Expensive Fox Racing Shox internal bypass dampers peeking out from behind the special 35-inch BFGoodrich tires are the Raptor's secret sauce, however (and they are expensive-SVT boss Hermann Salenbauch, an ebullient German whose résumé includes stints at BMW and Rover, says when he presented the Raptor program to Ford product development brass, one of them saw the piece cost for the dampers and exclaimed: "I could get half a V-8 for that!"). Boasting 11.4 inches of travel up front, and 12.2 at the rear, the Fox Racing Shox help the Raptor shrug off monstrous high-speed off-road impacts that would pop the springs through the fenders of a regular truck, yet deliver such sublime body control it rides like a Range Rover on the blacktop. It's that good.

But there's one thing the Raptor's been missing-power. Though massaged to deliver 310 horsepower and 365 pound-feet of torque, even an SVT-tuned 5.4-liter Ford Triton V-8 is not the world's most scintillating powerplant. Throttle response is a touch languid, and by the time you reach the 5000-rpm power peak it's gasping as hard as Danny DeVito running a marathon. The Raptor needed more grunt. The good news is, it's got it.

Ford's new 6.2-liter V-8 is the engine the Raptor was always meant to have; the decision to launch with a tuned Triton was made when the engine and truck development programs got six months out of phase. Built at Ford's Romeo engine plant, the new 6.2 is a conventional iron-block, aluminum-head V-8 with single overhead camshafts, variable camshaft timing, and two valves-and two spark plugs-per cylinder. The crank is secured by four bolt main bearing caps, cross-bolted for extra durability. Forged-steel connecting rods are standard, as are lightweight magnesium cam covers and a composite intake manifold.
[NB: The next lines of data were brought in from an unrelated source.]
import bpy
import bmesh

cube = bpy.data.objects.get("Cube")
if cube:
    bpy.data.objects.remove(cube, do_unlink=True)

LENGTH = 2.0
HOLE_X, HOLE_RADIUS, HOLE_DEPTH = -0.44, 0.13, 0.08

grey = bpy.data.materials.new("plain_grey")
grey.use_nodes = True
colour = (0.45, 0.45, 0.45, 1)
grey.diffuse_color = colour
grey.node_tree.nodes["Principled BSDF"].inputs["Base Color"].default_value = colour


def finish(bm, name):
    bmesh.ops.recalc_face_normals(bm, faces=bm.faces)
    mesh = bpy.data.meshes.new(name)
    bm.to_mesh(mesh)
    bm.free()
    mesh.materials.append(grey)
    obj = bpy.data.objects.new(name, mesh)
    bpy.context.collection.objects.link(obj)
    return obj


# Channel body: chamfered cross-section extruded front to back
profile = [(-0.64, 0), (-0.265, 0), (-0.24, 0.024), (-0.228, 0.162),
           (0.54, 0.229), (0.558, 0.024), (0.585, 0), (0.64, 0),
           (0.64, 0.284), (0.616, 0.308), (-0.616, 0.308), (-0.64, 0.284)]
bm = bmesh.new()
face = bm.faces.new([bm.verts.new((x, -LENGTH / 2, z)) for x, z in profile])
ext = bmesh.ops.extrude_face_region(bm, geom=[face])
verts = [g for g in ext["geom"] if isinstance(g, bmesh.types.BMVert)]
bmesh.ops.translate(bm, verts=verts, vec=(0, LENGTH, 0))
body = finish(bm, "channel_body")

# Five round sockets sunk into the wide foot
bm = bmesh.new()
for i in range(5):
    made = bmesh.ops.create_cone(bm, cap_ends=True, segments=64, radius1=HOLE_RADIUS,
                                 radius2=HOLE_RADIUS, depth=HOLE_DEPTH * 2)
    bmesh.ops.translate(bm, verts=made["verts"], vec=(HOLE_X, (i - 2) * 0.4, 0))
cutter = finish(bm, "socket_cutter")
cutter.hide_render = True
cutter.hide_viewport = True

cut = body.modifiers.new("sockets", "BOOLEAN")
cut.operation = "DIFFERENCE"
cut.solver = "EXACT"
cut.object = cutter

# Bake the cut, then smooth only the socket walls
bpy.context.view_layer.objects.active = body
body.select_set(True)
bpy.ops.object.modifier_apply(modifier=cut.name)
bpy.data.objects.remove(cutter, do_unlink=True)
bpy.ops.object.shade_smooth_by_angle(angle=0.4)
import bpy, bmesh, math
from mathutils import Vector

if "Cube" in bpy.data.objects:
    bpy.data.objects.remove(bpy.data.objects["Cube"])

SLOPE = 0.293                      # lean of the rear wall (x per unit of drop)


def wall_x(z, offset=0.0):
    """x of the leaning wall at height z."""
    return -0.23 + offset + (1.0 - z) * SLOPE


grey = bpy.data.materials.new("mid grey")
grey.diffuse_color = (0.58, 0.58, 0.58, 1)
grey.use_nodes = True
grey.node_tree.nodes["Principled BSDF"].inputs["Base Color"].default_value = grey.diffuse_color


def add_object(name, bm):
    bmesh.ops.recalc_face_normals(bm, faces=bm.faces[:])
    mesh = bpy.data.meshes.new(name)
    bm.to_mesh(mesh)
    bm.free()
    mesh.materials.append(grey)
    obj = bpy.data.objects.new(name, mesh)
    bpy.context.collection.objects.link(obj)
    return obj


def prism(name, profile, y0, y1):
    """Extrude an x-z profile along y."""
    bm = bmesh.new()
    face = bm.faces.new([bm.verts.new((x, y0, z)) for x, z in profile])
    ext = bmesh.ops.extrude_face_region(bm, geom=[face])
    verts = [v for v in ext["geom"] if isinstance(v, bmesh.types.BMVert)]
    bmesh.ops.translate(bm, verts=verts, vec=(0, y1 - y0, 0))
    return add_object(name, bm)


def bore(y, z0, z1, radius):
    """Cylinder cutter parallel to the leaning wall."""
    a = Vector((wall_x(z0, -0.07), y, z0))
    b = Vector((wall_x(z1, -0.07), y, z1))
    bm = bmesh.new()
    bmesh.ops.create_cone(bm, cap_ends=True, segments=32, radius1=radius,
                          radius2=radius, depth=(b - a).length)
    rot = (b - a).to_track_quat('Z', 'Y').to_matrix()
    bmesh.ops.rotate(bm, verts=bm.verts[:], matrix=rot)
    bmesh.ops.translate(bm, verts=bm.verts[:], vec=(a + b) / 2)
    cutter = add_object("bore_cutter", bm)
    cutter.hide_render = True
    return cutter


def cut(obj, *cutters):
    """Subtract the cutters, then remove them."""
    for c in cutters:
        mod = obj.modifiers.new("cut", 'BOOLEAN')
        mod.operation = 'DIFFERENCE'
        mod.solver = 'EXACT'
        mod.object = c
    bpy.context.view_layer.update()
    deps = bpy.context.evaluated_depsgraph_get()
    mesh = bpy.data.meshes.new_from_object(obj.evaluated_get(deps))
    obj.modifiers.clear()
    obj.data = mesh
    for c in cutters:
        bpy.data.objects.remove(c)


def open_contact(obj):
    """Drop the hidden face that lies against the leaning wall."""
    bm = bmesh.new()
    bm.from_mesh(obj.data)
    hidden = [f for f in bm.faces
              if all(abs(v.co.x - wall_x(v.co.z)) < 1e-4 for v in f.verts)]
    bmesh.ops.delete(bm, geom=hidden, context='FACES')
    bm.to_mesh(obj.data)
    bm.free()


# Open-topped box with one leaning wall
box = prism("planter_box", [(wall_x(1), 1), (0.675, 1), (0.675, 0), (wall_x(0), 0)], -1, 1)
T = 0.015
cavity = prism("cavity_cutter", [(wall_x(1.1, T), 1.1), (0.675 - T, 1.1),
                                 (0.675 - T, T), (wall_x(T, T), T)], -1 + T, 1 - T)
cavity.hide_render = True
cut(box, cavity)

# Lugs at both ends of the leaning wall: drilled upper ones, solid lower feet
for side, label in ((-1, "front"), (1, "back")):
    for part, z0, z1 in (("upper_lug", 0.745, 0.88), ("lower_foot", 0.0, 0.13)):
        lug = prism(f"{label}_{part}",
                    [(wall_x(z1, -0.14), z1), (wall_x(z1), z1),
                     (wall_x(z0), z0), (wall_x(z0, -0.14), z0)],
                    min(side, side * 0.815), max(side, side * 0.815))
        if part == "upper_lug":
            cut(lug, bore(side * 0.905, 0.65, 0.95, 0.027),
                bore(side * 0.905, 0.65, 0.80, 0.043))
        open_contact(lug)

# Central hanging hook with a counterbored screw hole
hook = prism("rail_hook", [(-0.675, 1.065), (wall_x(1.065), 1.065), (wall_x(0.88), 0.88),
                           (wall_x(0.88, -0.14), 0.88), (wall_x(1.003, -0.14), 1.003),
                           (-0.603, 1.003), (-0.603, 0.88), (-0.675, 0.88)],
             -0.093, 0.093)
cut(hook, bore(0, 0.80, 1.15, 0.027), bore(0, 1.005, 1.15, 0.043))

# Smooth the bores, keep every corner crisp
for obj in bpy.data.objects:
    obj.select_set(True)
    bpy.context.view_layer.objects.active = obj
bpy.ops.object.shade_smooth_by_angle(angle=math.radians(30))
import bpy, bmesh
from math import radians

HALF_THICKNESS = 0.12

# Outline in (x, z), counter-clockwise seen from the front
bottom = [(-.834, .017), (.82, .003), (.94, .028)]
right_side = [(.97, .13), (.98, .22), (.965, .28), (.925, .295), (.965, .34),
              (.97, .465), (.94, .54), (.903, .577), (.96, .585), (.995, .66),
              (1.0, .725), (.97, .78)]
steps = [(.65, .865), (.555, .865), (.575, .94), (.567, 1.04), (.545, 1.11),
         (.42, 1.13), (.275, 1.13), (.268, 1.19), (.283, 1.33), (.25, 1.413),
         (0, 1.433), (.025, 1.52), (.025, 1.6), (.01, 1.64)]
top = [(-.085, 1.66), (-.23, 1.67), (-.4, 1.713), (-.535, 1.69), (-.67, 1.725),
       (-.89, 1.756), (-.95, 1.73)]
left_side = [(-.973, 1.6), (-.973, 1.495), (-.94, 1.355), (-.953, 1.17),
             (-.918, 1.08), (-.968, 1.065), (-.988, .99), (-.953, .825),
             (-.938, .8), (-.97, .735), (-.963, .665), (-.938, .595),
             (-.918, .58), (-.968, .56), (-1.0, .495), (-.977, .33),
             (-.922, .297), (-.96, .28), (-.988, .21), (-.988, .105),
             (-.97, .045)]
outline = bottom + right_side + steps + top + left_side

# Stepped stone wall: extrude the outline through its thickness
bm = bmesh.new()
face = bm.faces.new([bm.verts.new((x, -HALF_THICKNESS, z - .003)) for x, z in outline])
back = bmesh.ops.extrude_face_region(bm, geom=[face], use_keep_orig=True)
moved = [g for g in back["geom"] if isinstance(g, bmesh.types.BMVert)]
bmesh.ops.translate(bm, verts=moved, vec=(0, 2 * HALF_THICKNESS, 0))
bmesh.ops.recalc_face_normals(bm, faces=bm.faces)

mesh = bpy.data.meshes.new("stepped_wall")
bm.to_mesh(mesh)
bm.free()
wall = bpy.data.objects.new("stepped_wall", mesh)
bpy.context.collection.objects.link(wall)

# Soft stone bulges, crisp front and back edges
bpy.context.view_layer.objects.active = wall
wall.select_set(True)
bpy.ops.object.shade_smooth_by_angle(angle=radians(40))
The base engine made its debut in the 2011 Ford Super Duty with 385 horsepower and 405 pound-feet of torque. A unique cam profile means the engine pumps out 411 horsepower at 5500 rpm and 434 pound-feet at 4500 rpm in Raptor trim. That's a useful 26-horse bump in power and a 29-pound-foot increase in torque, not to mention an extra 101 horsepower and 69 pound-feet over the old 5.4-liter engine. But the raw numbers don't tell the whole story.